Here is an example of running a query through the Postgres integration.
This is an experimental feature, mind you. It is showing a lot of promise, but we want to get some more feedback from our users about which ways we should take it. The feature opens up many doors, but it is also bringing with it a non trivial amount of complexity.
This feature requires that we’ll open up another port to the world, this is something that we require the user to explicitly allow. To enable this feature, you’ll need to set the following options in the settings.json configuration file:
"Features.Availability" : "Experimental"
You can also control which port it will use using the Integrations.PostgreSQL.Port configuration option. We default to 5433 if none is specified.
At the current time, we only allow to issue queries and not modify data using the Postgres integration. This is something that we would very much like more feedback on, what kind of scenarios would you like to have where write scenario is supported? What kind of writes do you expect to have at that point?

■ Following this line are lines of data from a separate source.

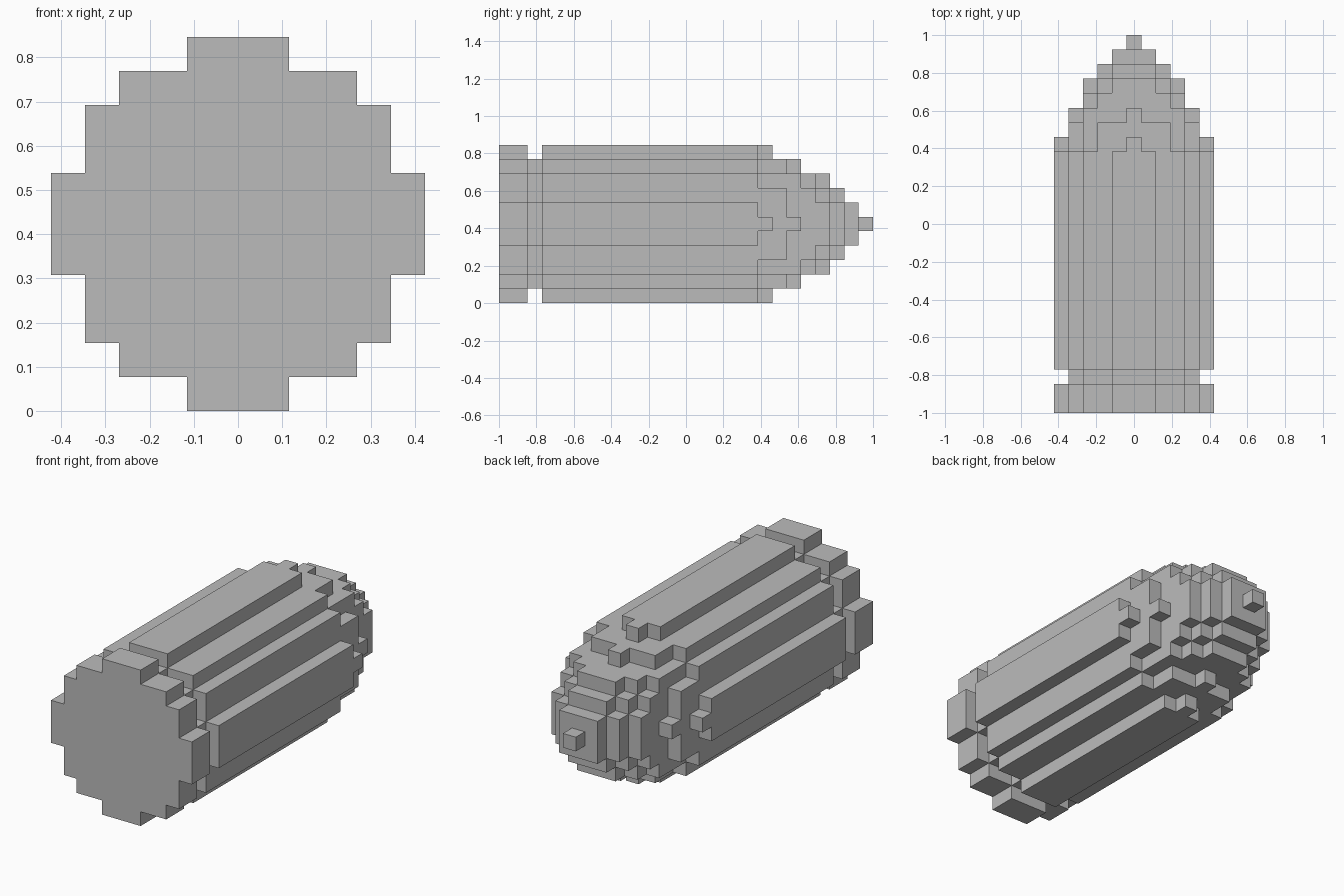
import bpy
import bmesh
from mathutils import Vector

cube = bpy.data.objects.get("Cube")
if cube:
    bpy.data.objects.remove(cube, do_unlink=True)

UNIT = 2 / 26    # edge of one block
CENTRE = 5.5     # axis height in blocks

grey = bpy.data.materials.new("plain_grey")
grey.use_nodes = True
COLOUR = (0.5, 0.5, 0.5, 1)
grey.diffuse_color = COLOUR
grey.node_tree.nodes["Principled BSDF"].inputs["Base Color"].default_value = COLOUR

# Stepped discs: half-width of each block row, from the middle row outward
FULL = (5, 5, 4, 4, 3, 1)
GROOVE = (4, 4, 3, 3, 1)
NOSE = [
    (5, 4, 4, 3, 2, 0),
    (4, 4, 4, 3, 2),
    (4, 3, 3, 3, 0),
    (3, 3, 3, 2),
    (3, 3, 2, 1),
    (2, 2, 1),
    (1, 1),
    (0,),
]

# Parts stacked along y, front to back
PARTS = {
    "base_rim": [FULL] * 2,
    "groove": [GROOVE],
    "casing": [FULL] * 15,
    "nose": NOSE,
}


def disc_cells(rows, layer):
    return {(i, layer, j)
            for j in range(1 - len(rows), len(rows))
            for i in range(-rows[abs(j)], rows[abs(j)] + 1)}


def build_part(name, cells, solid):
    """Skin the exposed sides of the blocks and merge coplanar faces."""
    bm = bmesh.new()
    for cell in cells:
        for axis in range(3):
            for sign in (-1, 1):
                normal = Vector((0, 0, 0))
                normal[axis] = sign
                if tuple(int(c + n) for c, n in zip(cell, normal)) in solid:
                    continue
                u = Vector((0, 0, 0))
                u[(axis + 1) % 3] = 0.5
                v = normal.cross(u)
                mid = Vector(cell) + normal / 2
                corners = (mid - u - v, mid + u - v, mid + u + v, mid - u + v)
                bm.faces.new([bm.verts.new(
                    ((p.x) * UNIT, (p.y + 0.5) * UNIT - 1, (p.z + CENTRE) * UNIT))
                    for p in corners])
    bmesh.ops.remove_doubles(bm, verts=bm.verts, dist=UNIT / 100)
    bmesh.ops.dissolve_limit(bm, angle_limit=0.01, verts=bm.verts, edges=bm.edges)
    mesh = bpy.data.meshes.new(name)
    bm.to_mesh(mesh)
    bm.free()
    mesh.materials.append(grey)
    bpy.context.collection.objects.link(bpy.data.objects.new(name, mesh))


part_cells = {}
layer = 0
for name, discs in PARTS.items():
    part_cells[name] = set()
    for rows in discs:
        part_cells[name] |= disc_cells(rows, layer)
        layer += 1

solid = set().union(*part_cells.values())
for name, cells in part_cells.items():
    build_part(name, cells, solid)
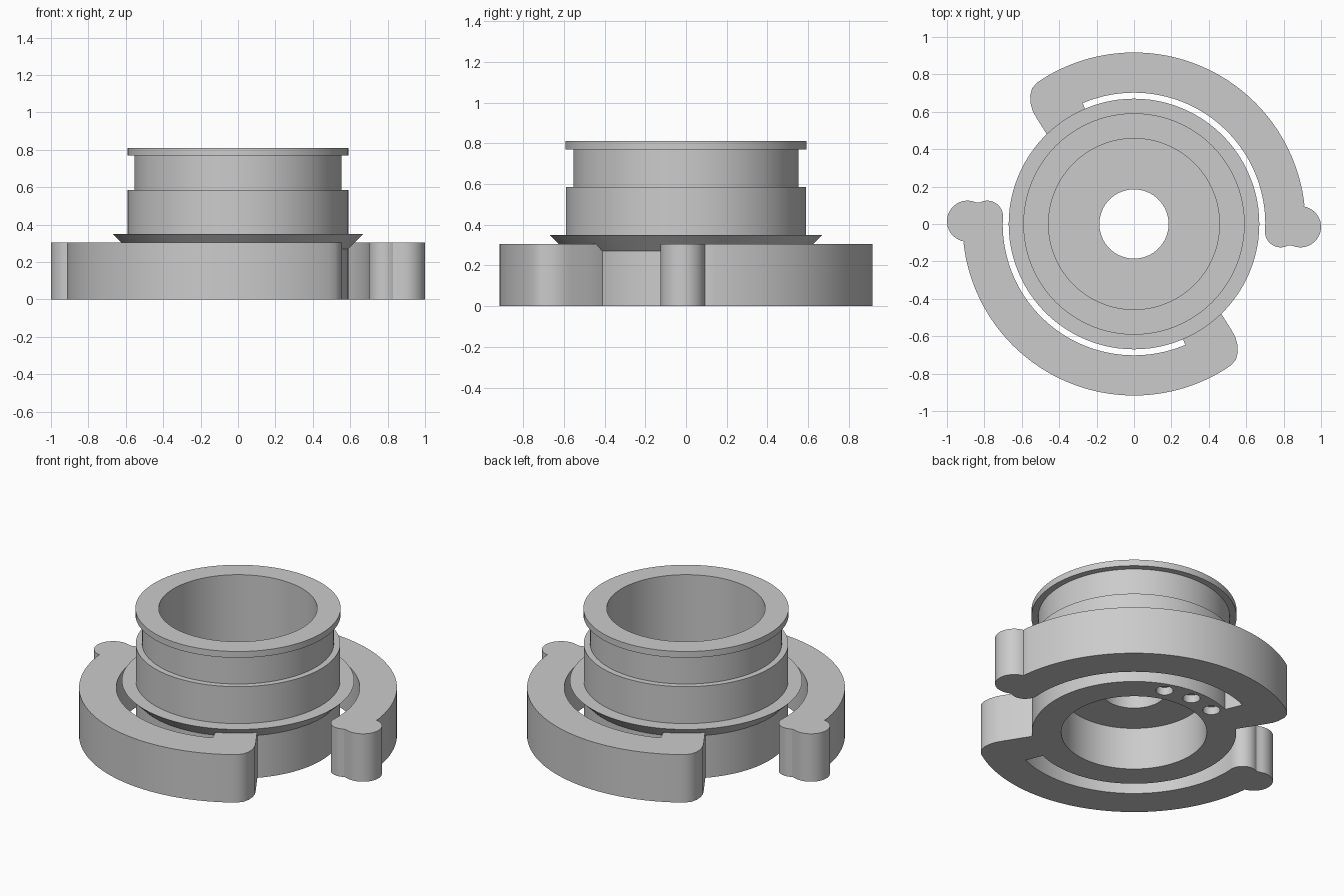
import bpy, bmesh, math
from mathutils import Matrix

if "Cube" in bpy.data.objects:
    bpy.data.objects.remove(bpy.data.objects["Cube"])

SEG = 96
grey = bpy.data.materials.new("plain grey")
grey.diffuse_color = (0.6, 0.6, 0.6, 1)
grey.use_nodes = True
grey.node_tree.nodes["Principled BSDF"].inputs["Base Color"].default_value = grey.diffuse_color


def make_object(name, bm):
    bmesh.ops.recalc_face_normals(bm, faces=bm.faces)
    mesh = bpy.data.meshes.new(name)
    bm.to_mesh(mesh)
    bm.free()
    mesh.materials.append(grey)
    obj = bpy.data.objects.new(name, mesh)
    bpy.context.collection.objects.link(obj)
    return obj


def smooth(obj):
    bpy.ops.object.select_all(action='DESELECT')
    obj.select_set(True)
    bpy.context.view_layer.objects.active = obj
    bpy.ops.object.shade_smooth_by_angle(angle=math.radians(30))


def arc(cx, cy, r, start, end, n):
    return [(cx + r * math.cos(math.radians(start + (end - start) * i / n)),
             cy + r * math.sin(math.radians(start + (end - start) * i / n)))
            for i in range(n + 1)]


def lathe(name, profile):
    """Revolve a closed (radius, height) profile around z."""
    bm = bmesh.new()
    rings = [[bm.verts.new((r * math.cos(2 * math.pi * i / SEG),
                            r * math.sin(2 * math.pi * i / SEG), z))
              for i in range(SEG)] for r, z in profile]
    for k, a in enumerate(rings):
        b = rings[(k + 1) % len(rings)]
        for i in range(SEG):
            j = (i + 1) % SEG
            bm.faces.new((a[i], a[j], b[j], b[i]))
    return make_object(name, bm)


def extrude(name, outline, height, turn):
    """Raise a flat outline and turn it around z."""
    bm = bmesh.new()
    face = bm.faces.new([bm.verts.new((x, y, 0)) for x, y in outline])
    top = bmesh.ops.extrude_face_region(bm, geom=[face])['geom']
    bmesh.ops.translate(bm, vec=(0, 0, height),
                        verts=[v for v in top if isinstance(v, bmesh.types.BMVert)])
    bmesh.ops.rotate(bm, verts=bm.verts, cent=(0, 0, 0),
                     matrix=Matrix.Rotation(turn, 3, 'Z'))
    return make_object(name, bm)


# Collar: stepped tube with flange, top lip and a pierced inner floor
collar = lathe("collar", [
    (0.42, 0), (0.59, 0), (0.59, 0.27), (0.67, 0.35), (0.59, 0.35),
    (0.59, 0.585), (0.553, 0.585), (0.553, 0.77), (0.592, 0.77),
    (0.592, 0.81), (0.457, 0.81), (0.457, 0.35), (0.185, 0.35),
    (0.185, 0.27), (0.42, 0.27)])

# Three shallow round holes in the underside
bm = bmesh.new()
for deg in (70, 90, 110):
    a = math.radians(deg)
    bmesh.ops.create_cone(
        bm, cap_ends=True, segments=24, radius1=0.05, radius2=0.05, depth=0.1,
        matrix=Matrix.Translation((0.515 * math.cos(a), 0.515 * math.sin(a), 0)))
cutter = make_object("hole_cutter", bm)
cutter.hide_render = True
cut = collar.modifiers.new("holes", 'BOOLEAN')
cut.operation = 'DIFFERENCE'
cut.solver = 'EXACT'
cut.object = cutter
bpy.context.view_layer.objects.active = collar
bpy.ops.object.modifier_apply(modifier=cut.name)
bpy.data.objects.remove(cutter)
smooth(collar)

# Curved arm: outer sweep, rounded shoulder, bridge to collar, slot, knobbed tip
outline = (arc(0, 0, 0.917, 6.5, 122, 48)
           + [(-0.52, 0.755), (-0.545, 0.725), (-0.555, 0.685), (-0.552, 0.64),
              (-0.54, 0.6), (-0.52, 0.565), (-0.47, 0.485), (-0.42, 0.405)]
           + arc(0, 0, 0.57, 136, 113, 10)
           + arc(0, 0, 0.702, 113, 0, 48)
           + arc(0.785, -0.04, 0.085, 180, 300, 14)
           + arc(0.89, -0.015, 0.11, 247, 440, 24))
for name, turn in (("arm_back", 0), ("arm_front", math.pi)):
    smooth(extrude(name, outline, 0.305, turn))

Finally, a word about security. The PostgreSQL protocol supports using TLS for encryption. When running in insecure mode, RavenDB will reject SSL/TLS connections from Postgres client. When running in a secured mode (the default), the same server certificate that is used inside of RavenDB will also be used for the Postgres connection. However, while we usually require that the other side also authenticates using a client certificate, in the case of Postgres connection, we run into a problem. There are quite a few scenarios where we found out that while the Postgres protocol supports mutual authentication using client certificates, clients aren’t supporting it.
For that reason, we are allowing user & password authentication (on top of TLS connection, obviously) for the Postgres connections at this time. Note that there is no correlation between the Postgres login and the access to any other RavenDB features (where client certificates is the only option).
This is part of the RavenDB 5.3 release (expected in mid November) and will be available in the Professional and Enterprise editions.
More posts in "RavenDB 5.3 New Features" series:
- (26 Nov 2021) Revisions includes
- (25 Nov 2021) JSON Patch
- (24 Nov 2021) Studio & Query improvements
- (23 Nov 2021) TCP Compression
- (18 Nov 2021) Experimental PostgreSQL wire protocol
- (17 Nov 2021) Elasticsearch ETL
- (15 Nov 2021) Incremental time series & implementing lambda based accounting
- (12 Nov 2021) Incremental time series
- (11 Nov 2021) Concurrent Subscriptions & Serial operations
- (10 Nov 2021) Concurrent subscriptions